◆ Input material:
◇ ◇ ◇ ◇ ◇ ◇ ◇

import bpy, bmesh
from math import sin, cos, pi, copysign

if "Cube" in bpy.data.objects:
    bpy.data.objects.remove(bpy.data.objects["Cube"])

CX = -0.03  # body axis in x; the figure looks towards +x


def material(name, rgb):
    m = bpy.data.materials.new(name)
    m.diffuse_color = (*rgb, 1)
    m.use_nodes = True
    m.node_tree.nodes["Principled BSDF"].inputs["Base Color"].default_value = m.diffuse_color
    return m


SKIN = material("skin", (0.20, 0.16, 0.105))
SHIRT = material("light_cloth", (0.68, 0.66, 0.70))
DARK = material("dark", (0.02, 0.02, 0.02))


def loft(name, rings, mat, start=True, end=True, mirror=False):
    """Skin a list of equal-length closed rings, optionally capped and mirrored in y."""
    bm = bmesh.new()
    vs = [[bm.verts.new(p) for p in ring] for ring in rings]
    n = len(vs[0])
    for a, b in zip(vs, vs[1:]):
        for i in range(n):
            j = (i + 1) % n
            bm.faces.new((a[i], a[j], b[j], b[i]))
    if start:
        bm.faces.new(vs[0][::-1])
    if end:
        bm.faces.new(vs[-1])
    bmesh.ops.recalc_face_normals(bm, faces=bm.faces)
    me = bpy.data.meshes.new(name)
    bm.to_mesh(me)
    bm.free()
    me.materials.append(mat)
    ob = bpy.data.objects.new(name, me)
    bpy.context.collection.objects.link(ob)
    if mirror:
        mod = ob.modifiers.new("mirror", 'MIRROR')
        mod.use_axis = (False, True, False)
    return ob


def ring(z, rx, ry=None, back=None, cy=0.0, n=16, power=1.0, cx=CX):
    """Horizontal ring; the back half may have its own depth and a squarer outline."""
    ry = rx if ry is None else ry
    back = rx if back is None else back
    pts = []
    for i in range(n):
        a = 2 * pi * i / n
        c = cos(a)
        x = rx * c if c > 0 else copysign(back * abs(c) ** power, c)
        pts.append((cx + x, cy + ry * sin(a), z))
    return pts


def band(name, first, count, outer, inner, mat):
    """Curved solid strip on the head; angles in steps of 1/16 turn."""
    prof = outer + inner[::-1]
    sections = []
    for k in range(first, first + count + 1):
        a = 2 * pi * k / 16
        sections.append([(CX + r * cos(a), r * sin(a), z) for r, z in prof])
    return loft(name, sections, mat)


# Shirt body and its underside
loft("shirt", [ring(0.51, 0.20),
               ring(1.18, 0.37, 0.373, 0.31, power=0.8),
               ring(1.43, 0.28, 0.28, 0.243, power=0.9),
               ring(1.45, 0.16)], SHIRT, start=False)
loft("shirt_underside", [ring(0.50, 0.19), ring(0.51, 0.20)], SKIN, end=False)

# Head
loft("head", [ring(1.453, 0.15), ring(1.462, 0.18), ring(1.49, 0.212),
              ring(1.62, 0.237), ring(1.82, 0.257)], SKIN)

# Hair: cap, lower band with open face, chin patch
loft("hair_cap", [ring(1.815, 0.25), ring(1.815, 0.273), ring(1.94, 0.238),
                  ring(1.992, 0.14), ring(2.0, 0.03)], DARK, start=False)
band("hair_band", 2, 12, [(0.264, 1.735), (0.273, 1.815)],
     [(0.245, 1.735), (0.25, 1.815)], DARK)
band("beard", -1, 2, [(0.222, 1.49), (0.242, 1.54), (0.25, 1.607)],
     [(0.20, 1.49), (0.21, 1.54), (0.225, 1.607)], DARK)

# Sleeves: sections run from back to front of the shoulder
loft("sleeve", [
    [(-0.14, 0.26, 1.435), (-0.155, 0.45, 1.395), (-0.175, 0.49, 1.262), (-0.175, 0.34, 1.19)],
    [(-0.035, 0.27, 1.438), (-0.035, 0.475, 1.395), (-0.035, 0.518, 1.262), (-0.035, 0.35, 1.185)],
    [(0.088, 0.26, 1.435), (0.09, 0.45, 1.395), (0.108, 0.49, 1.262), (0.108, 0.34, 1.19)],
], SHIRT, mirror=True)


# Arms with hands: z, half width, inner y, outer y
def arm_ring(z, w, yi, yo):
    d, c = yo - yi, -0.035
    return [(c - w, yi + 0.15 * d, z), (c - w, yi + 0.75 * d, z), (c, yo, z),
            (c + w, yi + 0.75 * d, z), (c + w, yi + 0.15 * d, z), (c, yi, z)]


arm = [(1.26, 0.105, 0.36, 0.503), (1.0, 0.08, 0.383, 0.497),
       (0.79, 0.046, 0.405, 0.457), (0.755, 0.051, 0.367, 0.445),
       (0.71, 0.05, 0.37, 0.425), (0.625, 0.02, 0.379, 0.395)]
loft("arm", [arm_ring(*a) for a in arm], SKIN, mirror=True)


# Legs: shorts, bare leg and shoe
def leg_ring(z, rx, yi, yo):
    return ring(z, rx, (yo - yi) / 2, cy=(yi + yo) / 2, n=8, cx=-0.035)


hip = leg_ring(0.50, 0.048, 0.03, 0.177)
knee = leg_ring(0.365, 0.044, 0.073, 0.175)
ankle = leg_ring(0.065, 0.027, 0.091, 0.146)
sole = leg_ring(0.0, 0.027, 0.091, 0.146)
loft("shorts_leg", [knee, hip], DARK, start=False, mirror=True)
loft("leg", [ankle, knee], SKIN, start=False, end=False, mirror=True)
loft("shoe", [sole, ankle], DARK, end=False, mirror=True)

◇ ◇ ◇ ◇ ◇ ◇ ◇

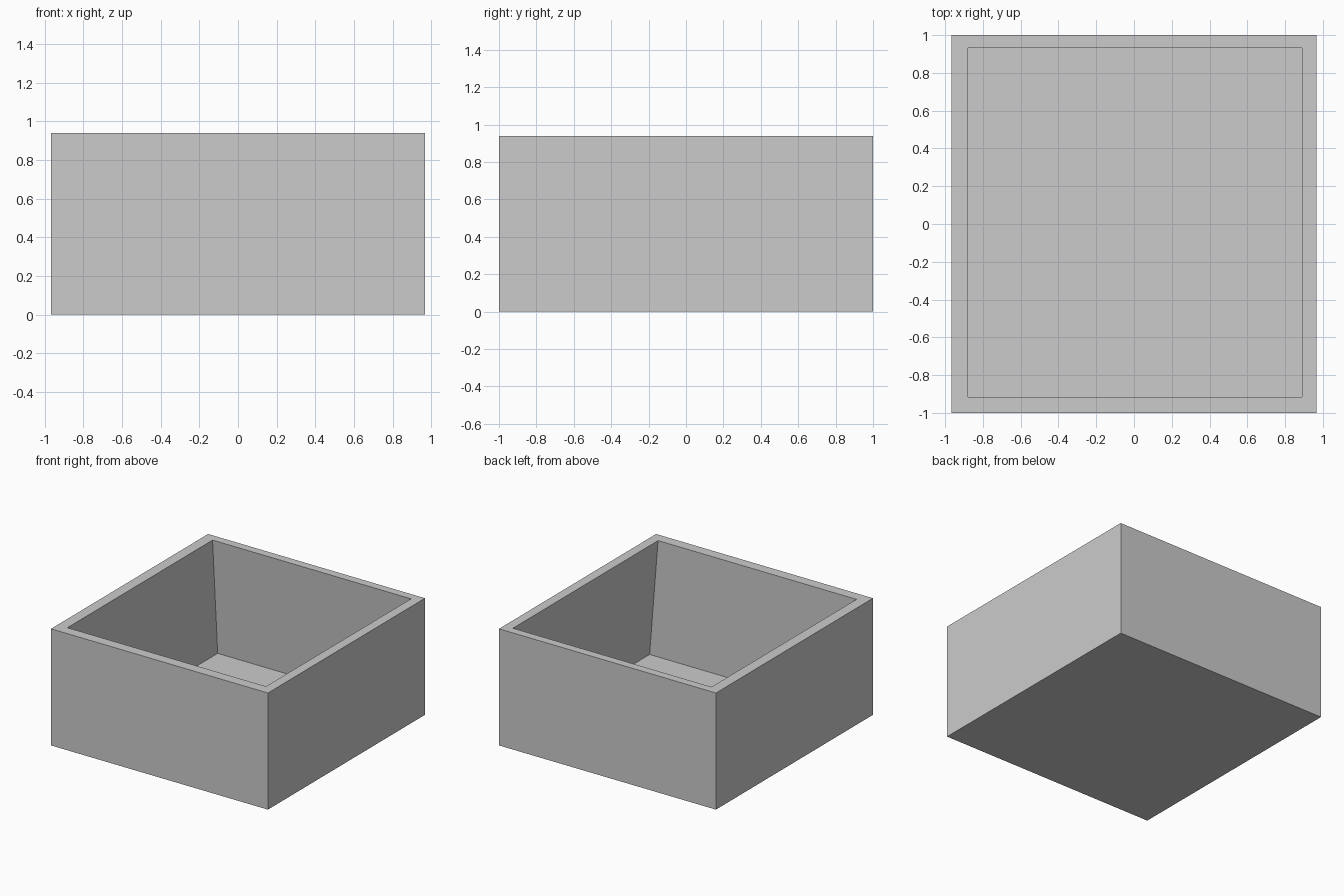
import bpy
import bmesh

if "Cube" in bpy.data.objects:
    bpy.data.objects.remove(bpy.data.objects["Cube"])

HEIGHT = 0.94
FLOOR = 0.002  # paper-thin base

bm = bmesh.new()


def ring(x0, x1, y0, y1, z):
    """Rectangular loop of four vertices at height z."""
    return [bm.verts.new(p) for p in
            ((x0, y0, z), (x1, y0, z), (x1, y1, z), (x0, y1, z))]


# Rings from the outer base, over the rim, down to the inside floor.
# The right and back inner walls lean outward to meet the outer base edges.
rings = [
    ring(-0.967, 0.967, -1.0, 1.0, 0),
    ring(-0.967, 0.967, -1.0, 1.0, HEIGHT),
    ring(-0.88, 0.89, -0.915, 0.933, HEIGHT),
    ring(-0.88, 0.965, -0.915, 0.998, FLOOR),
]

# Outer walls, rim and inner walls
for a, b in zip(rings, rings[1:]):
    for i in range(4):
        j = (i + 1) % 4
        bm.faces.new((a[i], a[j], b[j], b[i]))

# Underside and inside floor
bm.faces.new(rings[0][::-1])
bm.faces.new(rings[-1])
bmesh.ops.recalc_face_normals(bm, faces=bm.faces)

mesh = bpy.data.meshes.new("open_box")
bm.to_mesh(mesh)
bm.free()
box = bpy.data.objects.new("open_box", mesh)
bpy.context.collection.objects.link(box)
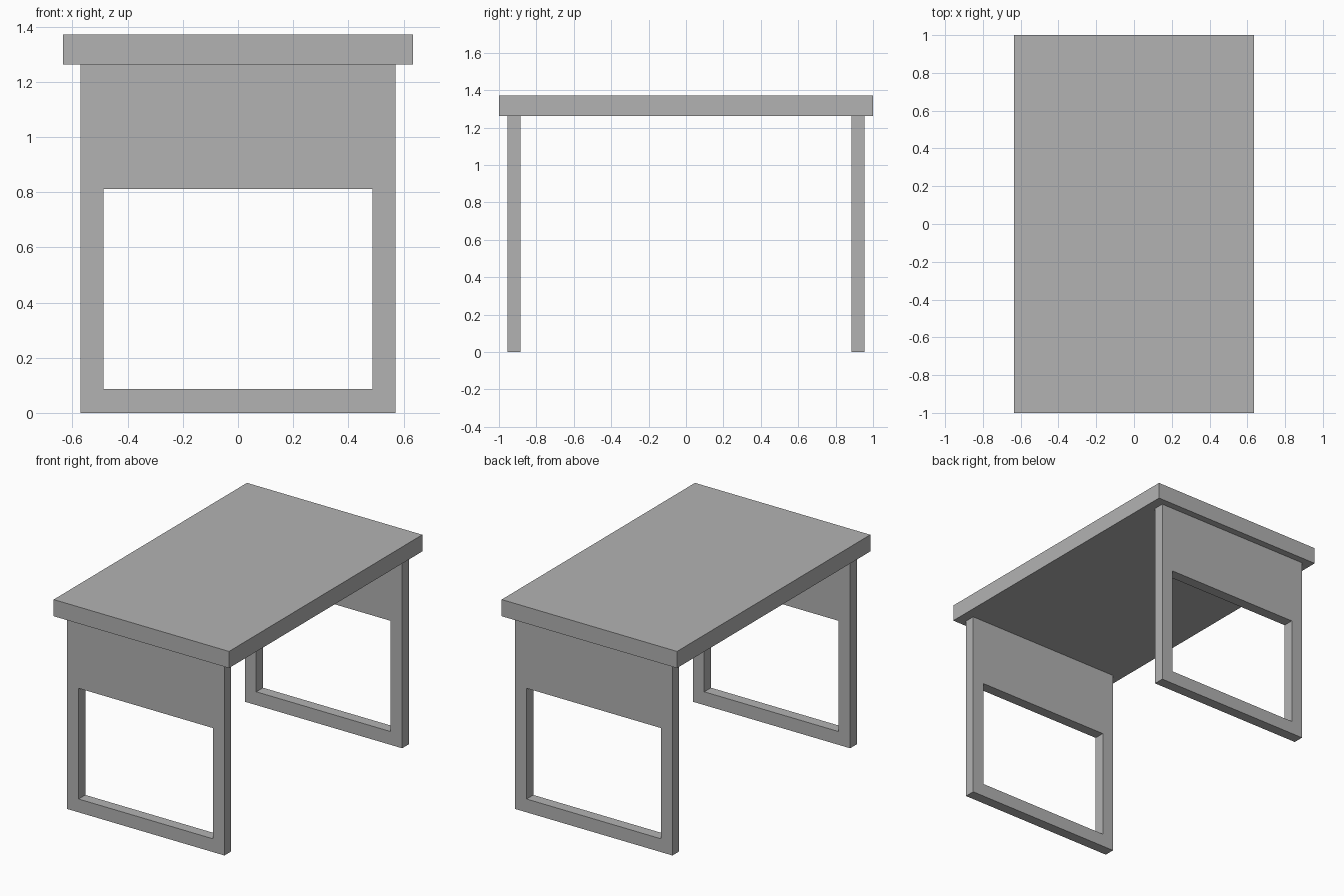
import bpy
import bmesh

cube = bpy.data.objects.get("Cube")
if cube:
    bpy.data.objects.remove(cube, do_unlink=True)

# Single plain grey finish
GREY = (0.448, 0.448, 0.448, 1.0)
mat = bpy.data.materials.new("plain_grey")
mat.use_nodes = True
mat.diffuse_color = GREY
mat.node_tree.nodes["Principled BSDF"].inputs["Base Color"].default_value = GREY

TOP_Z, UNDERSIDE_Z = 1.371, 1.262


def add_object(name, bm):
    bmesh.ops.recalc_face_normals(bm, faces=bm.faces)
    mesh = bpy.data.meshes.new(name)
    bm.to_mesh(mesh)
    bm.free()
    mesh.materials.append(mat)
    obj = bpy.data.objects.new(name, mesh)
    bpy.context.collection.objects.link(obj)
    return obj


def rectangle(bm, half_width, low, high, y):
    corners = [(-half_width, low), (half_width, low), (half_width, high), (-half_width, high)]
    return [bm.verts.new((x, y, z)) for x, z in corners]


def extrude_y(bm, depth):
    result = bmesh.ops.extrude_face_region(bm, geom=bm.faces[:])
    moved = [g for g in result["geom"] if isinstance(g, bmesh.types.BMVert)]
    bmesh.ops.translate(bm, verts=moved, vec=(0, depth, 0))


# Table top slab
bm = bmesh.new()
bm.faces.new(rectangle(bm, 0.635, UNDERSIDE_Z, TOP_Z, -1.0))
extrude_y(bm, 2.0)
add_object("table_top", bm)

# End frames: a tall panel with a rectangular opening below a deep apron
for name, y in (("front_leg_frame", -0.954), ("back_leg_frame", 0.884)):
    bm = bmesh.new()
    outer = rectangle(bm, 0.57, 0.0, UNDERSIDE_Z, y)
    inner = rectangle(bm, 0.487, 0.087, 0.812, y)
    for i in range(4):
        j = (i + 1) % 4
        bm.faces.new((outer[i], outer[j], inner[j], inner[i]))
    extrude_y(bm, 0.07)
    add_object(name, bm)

◇ ◇ ◇ ◇ ◇ ◇ ◇

A single figure is the whole answer: the number of lines in the material above where the string "rectangle" occurs.

4